§ WORK TO COMPLETE
What lines in the records below mention "left"? List them all.

[Stored data]
────
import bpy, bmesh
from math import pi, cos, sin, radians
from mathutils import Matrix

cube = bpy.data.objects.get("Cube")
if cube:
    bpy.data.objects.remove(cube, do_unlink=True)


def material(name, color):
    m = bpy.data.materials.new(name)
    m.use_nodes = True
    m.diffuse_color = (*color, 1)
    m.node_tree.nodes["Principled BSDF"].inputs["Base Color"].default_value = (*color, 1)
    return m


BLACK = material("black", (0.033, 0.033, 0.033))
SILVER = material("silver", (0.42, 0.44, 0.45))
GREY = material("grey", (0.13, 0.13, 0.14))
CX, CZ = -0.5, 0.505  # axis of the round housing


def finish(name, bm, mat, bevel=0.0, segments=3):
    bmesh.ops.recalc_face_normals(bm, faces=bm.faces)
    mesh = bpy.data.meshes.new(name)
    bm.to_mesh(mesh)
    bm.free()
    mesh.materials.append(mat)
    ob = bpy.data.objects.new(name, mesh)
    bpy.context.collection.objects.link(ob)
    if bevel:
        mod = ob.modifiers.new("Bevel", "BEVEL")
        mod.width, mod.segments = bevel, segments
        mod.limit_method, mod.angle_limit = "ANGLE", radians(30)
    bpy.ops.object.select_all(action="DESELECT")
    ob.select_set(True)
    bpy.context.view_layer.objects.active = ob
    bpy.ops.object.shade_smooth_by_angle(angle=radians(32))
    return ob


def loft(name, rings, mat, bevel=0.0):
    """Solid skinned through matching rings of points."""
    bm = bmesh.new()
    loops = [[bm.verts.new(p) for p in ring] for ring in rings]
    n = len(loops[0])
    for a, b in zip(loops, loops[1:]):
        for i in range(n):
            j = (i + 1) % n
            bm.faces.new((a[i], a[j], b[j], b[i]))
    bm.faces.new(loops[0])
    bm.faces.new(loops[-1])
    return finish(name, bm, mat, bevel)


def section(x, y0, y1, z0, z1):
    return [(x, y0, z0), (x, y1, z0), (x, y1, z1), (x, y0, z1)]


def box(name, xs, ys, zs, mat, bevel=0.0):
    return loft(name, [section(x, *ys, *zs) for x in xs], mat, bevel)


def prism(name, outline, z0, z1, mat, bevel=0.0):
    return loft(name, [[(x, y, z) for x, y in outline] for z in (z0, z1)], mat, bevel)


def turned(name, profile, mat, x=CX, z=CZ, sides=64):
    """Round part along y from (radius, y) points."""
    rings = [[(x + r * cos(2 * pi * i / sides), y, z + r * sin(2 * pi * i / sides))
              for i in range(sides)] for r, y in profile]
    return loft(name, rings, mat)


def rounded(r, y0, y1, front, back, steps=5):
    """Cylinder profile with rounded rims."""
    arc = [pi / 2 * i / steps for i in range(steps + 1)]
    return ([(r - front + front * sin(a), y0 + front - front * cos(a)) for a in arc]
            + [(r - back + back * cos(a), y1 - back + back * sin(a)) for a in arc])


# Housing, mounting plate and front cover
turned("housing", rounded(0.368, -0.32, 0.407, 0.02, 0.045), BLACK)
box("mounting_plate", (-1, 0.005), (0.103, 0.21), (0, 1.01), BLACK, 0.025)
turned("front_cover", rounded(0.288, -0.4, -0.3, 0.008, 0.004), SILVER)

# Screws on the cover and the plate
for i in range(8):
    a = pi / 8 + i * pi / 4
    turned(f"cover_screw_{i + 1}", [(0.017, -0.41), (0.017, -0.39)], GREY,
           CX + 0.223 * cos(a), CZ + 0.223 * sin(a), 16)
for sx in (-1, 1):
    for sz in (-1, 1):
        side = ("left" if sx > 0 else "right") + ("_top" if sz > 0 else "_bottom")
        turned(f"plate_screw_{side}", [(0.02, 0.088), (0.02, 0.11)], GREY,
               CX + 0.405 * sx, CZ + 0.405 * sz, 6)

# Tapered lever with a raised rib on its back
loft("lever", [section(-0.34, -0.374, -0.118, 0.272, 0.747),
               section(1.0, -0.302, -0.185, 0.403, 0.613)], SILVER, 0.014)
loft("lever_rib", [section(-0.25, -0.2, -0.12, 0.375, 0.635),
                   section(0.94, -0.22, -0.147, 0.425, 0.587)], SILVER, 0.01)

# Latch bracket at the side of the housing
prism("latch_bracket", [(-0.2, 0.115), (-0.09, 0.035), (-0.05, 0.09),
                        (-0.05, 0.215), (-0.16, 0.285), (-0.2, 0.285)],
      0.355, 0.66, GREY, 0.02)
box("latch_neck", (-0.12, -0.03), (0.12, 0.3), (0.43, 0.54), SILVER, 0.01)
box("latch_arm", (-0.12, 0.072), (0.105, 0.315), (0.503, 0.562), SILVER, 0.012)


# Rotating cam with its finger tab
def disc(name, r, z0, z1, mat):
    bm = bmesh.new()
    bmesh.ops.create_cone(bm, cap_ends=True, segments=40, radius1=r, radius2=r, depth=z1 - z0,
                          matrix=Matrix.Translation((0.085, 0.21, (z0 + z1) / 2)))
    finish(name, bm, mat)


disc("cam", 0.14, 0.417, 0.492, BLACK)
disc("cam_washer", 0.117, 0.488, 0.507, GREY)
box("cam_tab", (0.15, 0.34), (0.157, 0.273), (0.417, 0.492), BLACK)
────
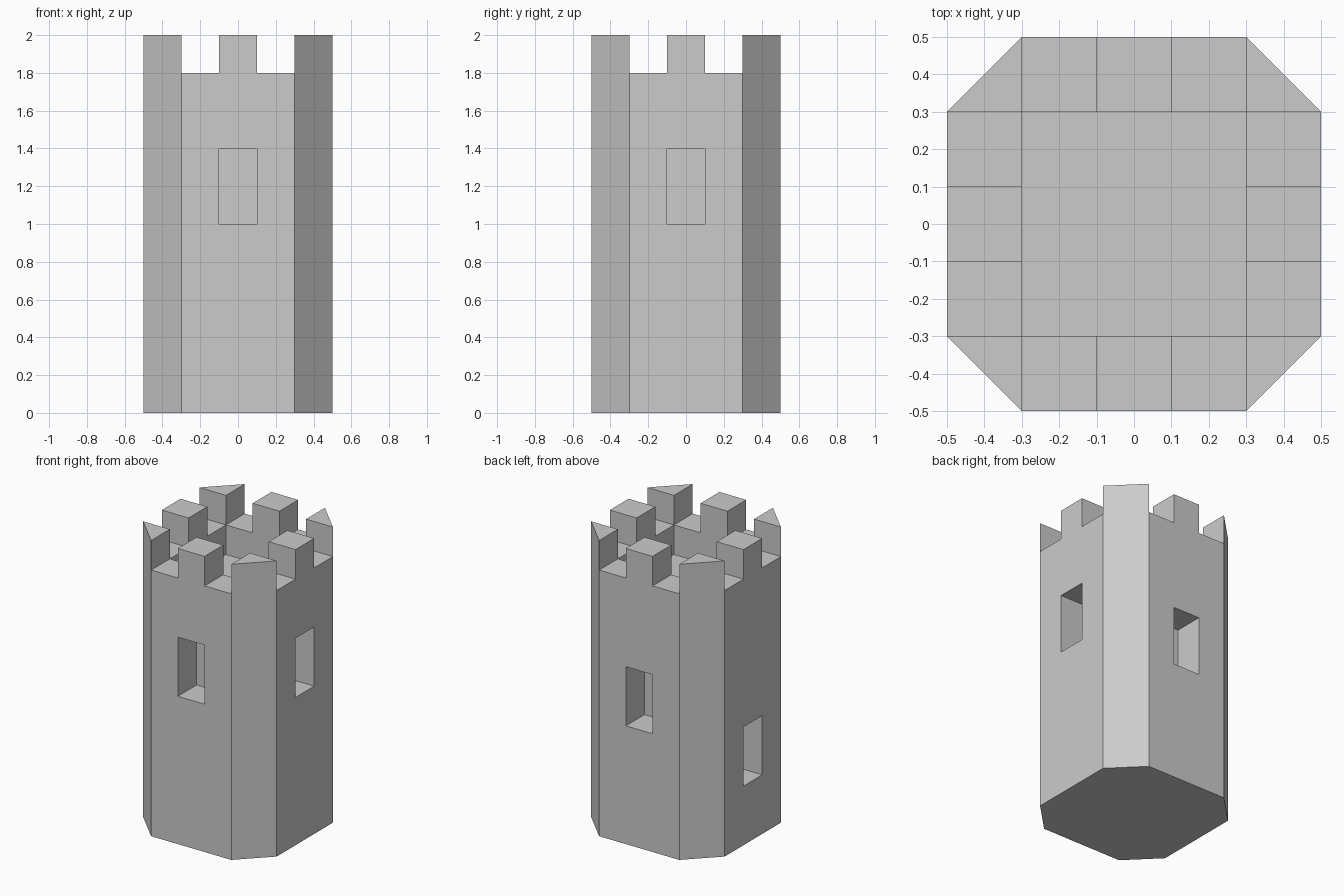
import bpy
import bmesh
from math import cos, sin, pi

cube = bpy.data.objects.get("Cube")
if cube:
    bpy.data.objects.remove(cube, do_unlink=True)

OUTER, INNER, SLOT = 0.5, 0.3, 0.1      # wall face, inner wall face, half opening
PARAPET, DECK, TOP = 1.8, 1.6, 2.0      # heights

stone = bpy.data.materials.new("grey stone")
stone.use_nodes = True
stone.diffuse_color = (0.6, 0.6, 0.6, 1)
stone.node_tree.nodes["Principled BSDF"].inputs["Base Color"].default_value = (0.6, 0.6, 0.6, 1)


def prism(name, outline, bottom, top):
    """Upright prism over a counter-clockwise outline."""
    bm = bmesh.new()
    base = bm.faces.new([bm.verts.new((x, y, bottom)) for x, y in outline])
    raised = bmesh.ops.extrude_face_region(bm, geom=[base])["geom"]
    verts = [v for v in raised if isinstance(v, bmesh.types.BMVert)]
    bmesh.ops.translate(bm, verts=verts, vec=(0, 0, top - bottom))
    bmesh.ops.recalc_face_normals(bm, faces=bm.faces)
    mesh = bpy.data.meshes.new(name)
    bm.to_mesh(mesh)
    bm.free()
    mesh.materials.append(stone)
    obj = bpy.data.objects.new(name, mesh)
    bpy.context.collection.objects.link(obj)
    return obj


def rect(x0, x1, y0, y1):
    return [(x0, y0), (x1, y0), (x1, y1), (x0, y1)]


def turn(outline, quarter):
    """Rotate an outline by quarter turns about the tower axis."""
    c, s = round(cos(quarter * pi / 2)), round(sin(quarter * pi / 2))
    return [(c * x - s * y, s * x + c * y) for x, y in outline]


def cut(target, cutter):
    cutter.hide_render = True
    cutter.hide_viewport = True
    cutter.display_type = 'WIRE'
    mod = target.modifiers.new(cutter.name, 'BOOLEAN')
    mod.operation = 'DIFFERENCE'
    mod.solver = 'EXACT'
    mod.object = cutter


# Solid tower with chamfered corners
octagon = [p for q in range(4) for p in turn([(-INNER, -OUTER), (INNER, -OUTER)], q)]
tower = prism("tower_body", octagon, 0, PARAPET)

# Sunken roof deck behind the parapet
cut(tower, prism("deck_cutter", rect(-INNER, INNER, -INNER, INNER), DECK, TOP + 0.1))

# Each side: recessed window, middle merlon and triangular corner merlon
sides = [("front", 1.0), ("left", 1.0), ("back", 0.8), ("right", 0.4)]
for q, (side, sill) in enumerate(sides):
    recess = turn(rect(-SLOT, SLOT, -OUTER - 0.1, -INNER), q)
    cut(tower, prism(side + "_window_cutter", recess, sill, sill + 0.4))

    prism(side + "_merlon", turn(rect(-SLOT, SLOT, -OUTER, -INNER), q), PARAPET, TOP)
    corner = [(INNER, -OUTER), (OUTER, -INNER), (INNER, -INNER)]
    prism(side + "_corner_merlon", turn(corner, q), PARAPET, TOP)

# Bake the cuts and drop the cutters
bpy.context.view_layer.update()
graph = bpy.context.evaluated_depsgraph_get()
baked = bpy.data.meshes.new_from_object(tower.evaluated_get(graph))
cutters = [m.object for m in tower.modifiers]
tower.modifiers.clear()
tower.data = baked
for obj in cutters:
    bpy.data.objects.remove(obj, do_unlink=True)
────
§ ANSWER TO THIS TASK
        side = ("left" if sx > 0 else "right") + ("_top" if sz > 0 else "_bottom")
sides = [("front", 1.0), ("left", 1.0), ("back", 0.8), ("right", 0.4)]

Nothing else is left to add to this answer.